He condemned defence minister Thandi Modise’s attendance at a cocktail function at the home of Russian ambassador to SA, Ilya Rogachev, on the day Russia invaded Ukraine.
“When a lone call by DIRCO for Russia to withdraw its army is hastily retracted and the minister admonished, you don’t have to read between the lines. And when our president calls Putin in the middle of his invasion, pledging to strengthen bilateral ties – as the rest of the world isolates him – you don’t have to read between the lines,” Steenhuisen said.
“The same ANC that once relied on global solidarity in its fight against oppression has now openly sided with the oppressor,” he said.
But Economic Freedom Fighters MP, Floyd Shivambu, described Russia as a close “friend”, fighting former imperialist expansion in Eastern Europe, which SA must “never abandon”. He said the USSR and Russia had dedicated resources to the struggle against apartheid.
He said the EFF would never forgive Nato for the killing of Muammar Gaddafi.
“We stand as the EFF to affirm that the relationship built through blood and common purpose against colonialism and Apartheid must be strengthened. We stand as the EFF to reaffirm our relationship with Russia,” he said.
PAC MP, Mzwanele Myhontso, said the war would affect all African countries.
“The price of oil, petrol, and gas has gone sky high. We take a stand and condemn Russia and America for threatening world peace. We condemn Russia and America for abuse of power which affects the lives and livelihoods of Africans and call for them to immediately end the war,” he said.
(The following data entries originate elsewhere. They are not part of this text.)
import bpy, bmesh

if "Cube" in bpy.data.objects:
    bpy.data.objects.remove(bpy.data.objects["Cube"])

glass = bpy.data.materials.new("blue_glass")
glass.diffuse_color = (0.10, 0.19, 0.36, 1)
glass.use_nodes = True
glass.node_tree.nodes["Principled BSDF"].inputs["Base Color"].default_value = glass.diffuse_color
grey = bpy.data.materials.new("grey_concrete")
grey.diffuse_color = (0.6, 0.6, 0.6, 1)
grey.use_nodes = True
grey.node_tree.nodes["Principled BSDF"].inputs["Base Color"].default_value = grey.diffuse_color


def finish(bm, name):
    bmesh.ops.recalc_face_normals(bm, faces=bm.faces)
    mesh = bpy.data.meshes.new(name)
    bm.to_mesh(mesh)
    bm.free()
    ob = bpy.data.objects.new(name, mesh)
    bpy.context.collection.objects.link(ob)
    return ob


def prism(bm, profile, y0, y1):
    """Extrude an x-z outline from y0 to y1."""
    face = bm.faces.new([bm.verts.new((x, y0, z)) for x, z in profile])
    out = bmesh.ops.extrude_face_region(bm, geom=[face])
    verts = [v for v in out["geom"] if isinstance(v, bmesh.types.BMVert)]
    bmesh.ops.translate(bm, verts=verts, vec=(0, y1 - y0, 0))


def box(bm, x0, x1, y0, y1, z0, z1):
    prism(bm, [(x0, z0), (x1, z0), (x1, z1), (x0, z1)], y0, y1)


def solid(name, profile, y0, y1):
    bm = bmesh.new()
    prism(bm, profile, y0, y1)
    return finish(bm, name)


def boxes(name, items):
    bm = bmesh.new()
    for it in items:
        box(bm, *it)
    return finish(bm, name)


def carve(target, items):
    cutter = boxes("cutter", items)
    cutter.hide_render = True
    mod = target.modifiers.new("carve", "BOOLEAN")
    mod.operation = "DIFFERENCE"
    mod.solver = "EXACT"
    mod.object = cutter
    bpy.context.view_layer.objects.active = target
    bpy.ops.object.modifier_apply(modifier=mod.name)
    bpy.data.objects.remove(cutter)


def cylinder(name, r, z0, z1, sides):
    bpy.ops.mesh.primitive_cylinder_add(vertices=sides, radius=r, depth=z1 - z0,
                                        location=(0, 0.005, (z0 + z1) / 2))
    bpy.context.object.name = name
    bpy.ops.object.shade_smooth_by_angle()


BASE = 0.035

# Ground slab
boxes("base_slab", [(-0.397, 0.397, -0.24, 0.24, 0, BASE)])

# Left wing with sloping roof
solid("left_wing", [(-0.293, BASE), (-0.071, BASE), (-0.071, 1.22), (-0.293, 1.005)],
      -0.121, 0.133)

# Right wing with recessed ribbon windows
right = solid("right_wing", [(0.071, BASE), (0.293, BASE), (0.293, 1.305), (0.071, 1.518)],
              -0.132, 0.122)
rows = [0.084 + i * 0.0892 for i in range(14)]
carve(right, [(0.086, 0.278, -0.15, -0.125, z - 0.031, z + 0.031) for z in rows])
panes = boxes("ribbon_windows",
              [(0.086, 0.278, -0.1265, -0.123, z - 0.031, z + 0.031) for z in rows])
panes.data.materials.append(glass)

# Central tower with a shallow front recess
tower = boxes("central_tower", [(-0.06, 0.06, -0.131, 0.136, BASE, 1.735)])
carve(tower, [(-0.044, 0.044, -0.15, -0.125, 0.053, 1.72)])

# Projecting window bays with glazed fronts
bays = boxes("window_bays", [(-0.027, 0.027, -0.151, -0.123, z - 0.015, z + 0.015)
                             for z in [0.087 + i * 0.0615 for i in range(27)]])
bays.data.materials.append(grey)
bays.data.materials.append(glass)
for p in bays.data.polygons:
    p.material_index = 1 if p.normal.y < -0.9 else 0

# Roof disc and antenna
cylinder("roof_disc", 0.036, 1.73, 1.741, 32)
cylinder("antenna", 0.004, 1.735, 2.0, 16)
Aljamah’ah MP, Mogamad Hendricks, said Steenhuisen’s remarks were “very unpatriotic”. He said his party supported meaningful engagement and a ceasefire.
NFP MP, Ahmed Emam, said a negotiated settlement would prevent loss of life, but he questioned the partiality of concern.
“When people in Palestine, Syria and Iraq are losing their lives, raped and murdered, we hear nothing. When Ukrainians violate the human rights of other Ukrainians there is no concern. In India, why are people not raising the issue of the rights of Christians and Muslims whose rights are being violated by the government?”